### WHAT THIS TASK INVOLVES
If a line below includes the string "Vector", copy it.

### PROVIDED RECORDS
--------------------------------

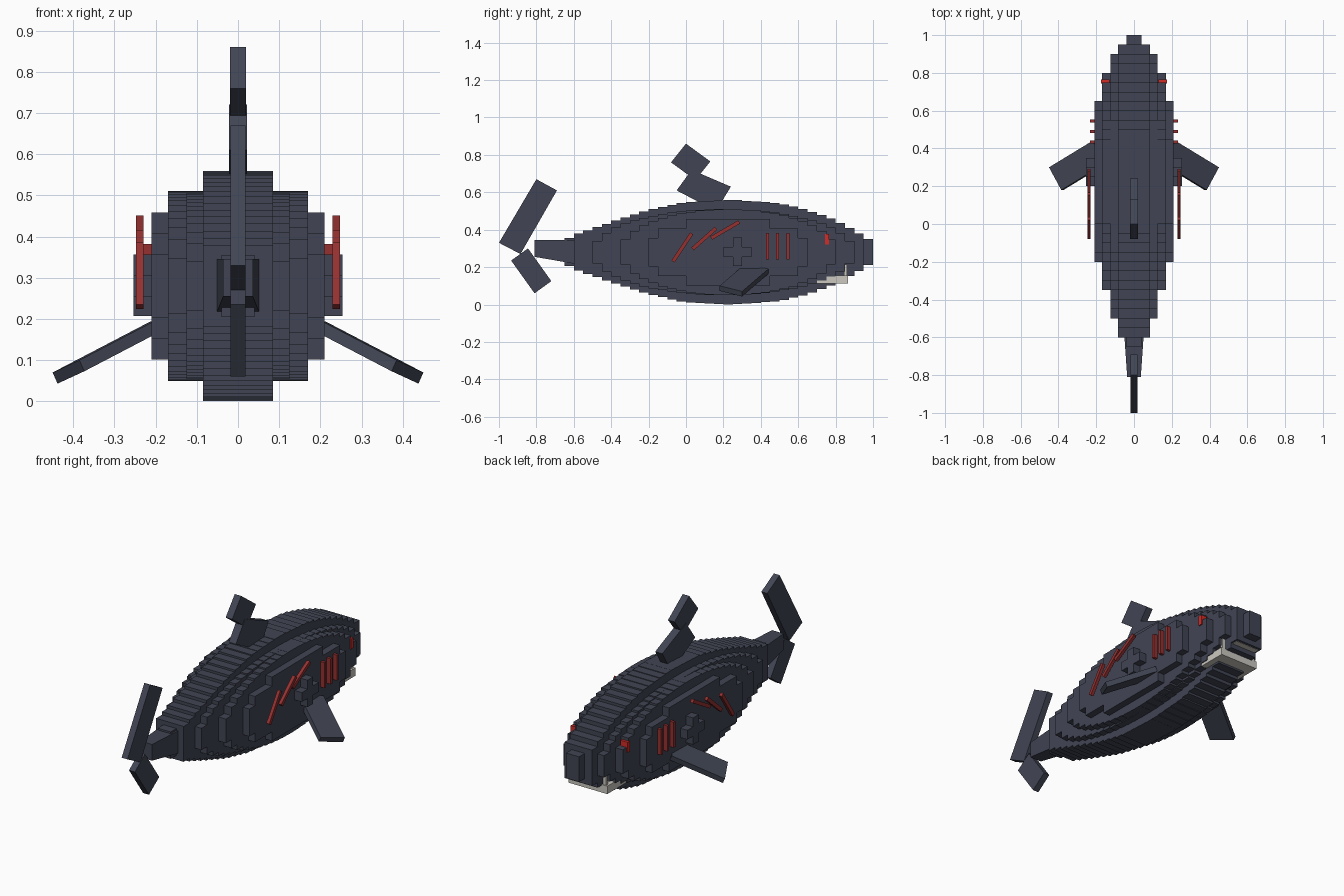
import bpy, bmesh, math
from mathutils import Vector

cube = bpy.data.objects.get("Cube")
if cube:
    bpy.data.objects.remove(cube)


def material(name, rgb):
    m = bpy.data.materials.new(name)
    m.use_nodes = True
    m.diffuse_color = (*rgb, 1)
    m.node_tree.nodes["Principled BSDF"].inputs["Base Color"].default_value = (*rgb, 1)
    return m


SLATE = material("dark_slate", (0.053, 0.06, 0.088))
RED = material("dark_red", (0.3, 0.03, 0.03))
EYE = material("bright_red", (0.65, 0.025, 0.02))
BONE = material("bone", (0.6, 0.58, 0.53))
MID = 0.28  # height of the body axis


def finish(name, bm, mat):
    bmesh.ops.recalc_face_normals(bm, faces=bm.faces)
    mesh = bpy.data.meshes.new(name)
    bm.to_mesh(mesh)
    bm.free()
    mesh.materials.append(mat)
    ob = bpy.data.objects.new(name, mesh)
    bpy.context.collection.objects.link(ob)
    return ob


def prism(bm, ring, offset):
    """Extrude a closed ring of points by an offset."""
    off = Vector(offset)
    a = [bm.verts.new(p) for p in ring]
    b = [bm.verts.new(Vector(p) + off) for p in ring]
    bm.faces.new(a)
    bm.faces.new(b[::-1])
    for i in range(len(a)):
        j = (i + 1) % len(a)
        bm.faces.new((a[i], b[i], b[j], a[j]))


def add_box(bm, x0, x1, y0, y1, z0, z1):
    prism(bm, [(x0, y0, z0), (x1, y0, z0), (x1, y1, z0), (x0, y1, z0)], (0, 0, z1 - z0))


def box(name, mat, *size):
    bm = bmesh.new()
    add_box(bm, *size)
    return finish(name, bm, mat)


def side_plate(name, pts, half):
    """Flat fin drawn in the side plane."""
    bm = bmesh.new()
    prism(bm, [(-half, y, z) for y, z in pts], (2 * half, 0, 0))
    return finish(name, bm, SLATE)


# Body: nested stepped layers, each cut into slices along its length
OUTLINE = [(-0.65, 0.06), (-0.6, 0.09), (-0.4, 0.16), (-0.2, 0.225), (0, 0.268), (0.25, 0.28),
           (0.5, 0.262), (0.65, 0.225), (0.8, 0.17), (0.9, 0.115), (1, 0.055)]


def outline(y):
    for (a, ha), (b, hb) in zip(OUTLINE, OUTLINE[1:]):
        if a <= y <= b:
            return ha + (hb - ha) * (y - a) / (b - a)
    return 0.05


def layer(name, half, start, end, top=None, snap=None):
    bm = bmesh.new()
    for i in range(round((end - start) / 0.05)):
        y = start + 0.05 * i
        mid = y + 0.025
        h = outline(mid)
        if top:
            t = (2 * mid - start - end) / (end - start)
            h = min(h, top * math.sqrt(1 - t * t))
        if snap:
            h = (math.floor(h / snap) + 0.5) * snap
        add_box(bm, -half, half, y, y + 0.05, MID - h, MID + h)
    return finish(name, bm, SLATE)


layer("body_core", 0.04, -0.65, 1.0)
layer("body_ridge", 0.085, -0.6, 0.95)
layer("body_inner", 0.125, -0.5, 0.9, 0.23)
layer("body_flank", 0.17, -0.35, 0.8, 0.23)
layer("body_side", 0.21, -0.2, 0.65, 0.18, 0.051)
box("side_bulge_long", SLATE, -0.254, 0.254, 0.2, 0.35, 0.255, 0.307)
box("side_bulge_tall", SLATE, -0.254, 0.254, 0.25, 0.3, 0.207, 0.357)

# Tail stem, tapering to the rear
bm = bmesh.new()
ends = [[bm.verts.new(p) for p in ((-w, y, z0), (w, y, z0), (w, y, z1), (-w, y, z1))]
        for y, w, z0, z1 in ((-0.81, 0.036, 0.255, 0.345), (-0.55, 0.054, 0.21, 0.345))]
bm.faces.new(ends[0])
bm.faces.new(ends[1][::-1])
for i in range(4):
    j = (i + 1) % 4
    bm.faces.new((ends[0][i], ends[1][i], ends[1][j], ends[0][j]))
finish("tail_stem", bm, SLATE)

# Tail and back fins
side_plate("tail_fin_upper", [(-1, 0.33), (-0.8, 0.67), (-0.69, 0.61), (-0.885, 0.27)], 0.018)
side_plate("tail_fin_lower", [(-0.935, 0.235), (-0.845, 0.3), (-0.72, 0.125), (-0.81, 0.06)], 0.018)
side_plate("back_fin_lower", [(0.03, 0.72), (0.24, 0.63), (0.16, 0.5), (-0.05, 0.61)], 0.022)
side_plate("back_fin_upper", [(0, 0.86), (0.13, 0.765), (0.05, 0.665), (-0.08, 0.76)], 0.02)

# Parts repeated on both sides
SCARS = [(-0.07, 0.23, 0.03, 0.38), (0.035, 0.297, 0.16, 0.408), (0.135, 0.355, 0.285, 0.442)]
for side, s in (("left", 1), ("right", -1)):
    bm = bmesh.new()
    prism(bm, [(s * 0.45, 0.3, 0.07), (s * 0.385, 0.18, 0.1),
               (s * 0.155, 0.32, 0.22), (s * 0.22, 0.44, 0.19)], (-s * 0.012, 0, -0.027))
    finish(side + "_side_fin", bm, SLATE)

    bm = bmesh.new()
    for y in (0.435, 0.49, 0.545):
        add_box(bm, s * 0.205, s * 0.234, y - 0.008, y + 0.008, 0.24, 0.382)
    finish(side + "_gills", bm, RED)

    bm = bmesh.new()
    for y0, z0, y1, z1 in SCARS:
        d = Vector((0, y1 - y0, z1 - z0)).normalized()
        n = Vector((0, -d.z, d.y)) * 0.01
        a, b = Vector((s * 0.229, y0, z0)), Vector((s * 0.229, y1, z1))
        prism(bm, [a - n, b - n, b + n, a + n], (s * 0.018, 0, 0))
    finish(side + "_scars", bm, RED)

    box(side + "_eye", EYE, s * 0.13, s * 0.176, 0.743, 0.765, 0.32, 0.377)
    box(side + "_corner_tooth", BONE, s * 0.09, s * 0.11, 0.845, 0.86, 0.15, 0.215)

# Jaw and teeth
box("lower_jaw", BONE, -0.12, 0.12, 0.7, 0.865, 0.112, 0.156)
box("upper_teeth", BONE, -0.075, 0.075, 0.84, 0.935, 0.178, 0.2)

--------------------------------

### THE COMPLETED TASK
from mathutils import Vector
    off = Vector(offset)
    b = [bm.verts.new(Vector(p) + off) for p in ring]
        d = Vector((0, y1 - y0, z1 - z0)).normalized()
        n = Vector((0, -d.z, d.y)) * 0.01
        a, b = Vector((s * 0.229, y0, z0)), Vector((s * 0.229, y1, z1))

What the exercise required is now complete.